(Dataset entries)

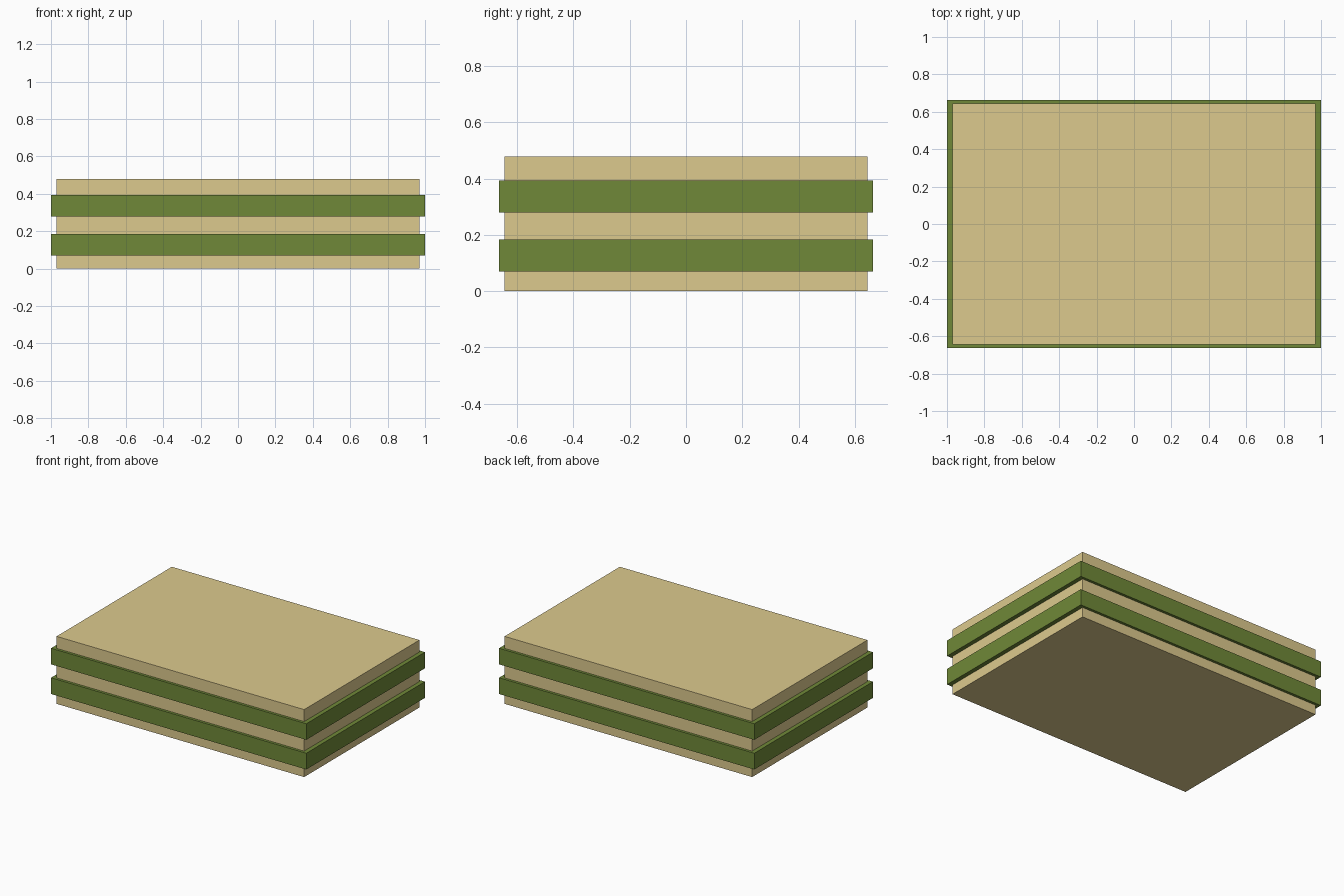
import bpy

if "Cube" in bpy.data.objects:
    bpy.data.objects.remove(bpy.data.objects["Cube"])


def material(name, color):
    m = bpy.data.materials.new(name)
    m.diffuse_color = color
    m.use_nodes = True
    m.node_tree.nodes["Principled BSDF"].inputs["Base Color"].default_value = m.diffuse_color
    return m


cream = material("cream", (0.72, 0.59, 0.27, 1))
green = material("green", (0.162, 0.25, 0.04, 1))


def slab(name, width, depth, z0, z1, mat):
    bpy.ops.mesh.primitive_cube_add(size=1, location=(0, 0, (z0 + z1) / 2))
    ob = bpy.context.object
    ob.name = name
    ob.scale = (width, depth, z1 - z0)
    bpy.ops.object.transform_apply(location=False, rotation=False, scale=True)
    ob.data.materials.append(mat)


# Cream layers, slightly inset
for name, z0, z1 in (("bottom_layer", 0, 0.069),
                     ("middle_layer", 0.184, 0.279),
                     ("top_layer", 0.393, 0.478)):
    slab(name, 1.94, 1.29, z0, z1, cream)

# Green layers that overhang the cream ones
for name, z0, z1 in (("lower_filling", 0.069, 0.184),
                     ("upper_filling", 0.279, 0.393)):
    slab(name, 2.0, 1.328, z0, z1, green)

_PROBLEM TO WORK ON_
Return exactly the lines above from the line that has "0.25, 0.04, 1))" through the line that has "# Cream layers, slightly inset", inclusive, and nothing else.

_EXERCISE OUTPUT_
green = material("green", (0.162, 0.25, 0.04, 1))


def slab(name, width, depth, z0, z1, mat):
    bpy.ops.mesh.primitive_cube_add(size=1, location=(0, 0, (z0 + z1) / 2))
    ob = bpy.context.object
    ob.name = name
    ob.scale = (width, depth, z1 - z0)
    bpy.ops.object.transform_apply(location=False, rotation=False, scale=True)
    ob.data.materials.append(mat)


# Cream layers, slightly inset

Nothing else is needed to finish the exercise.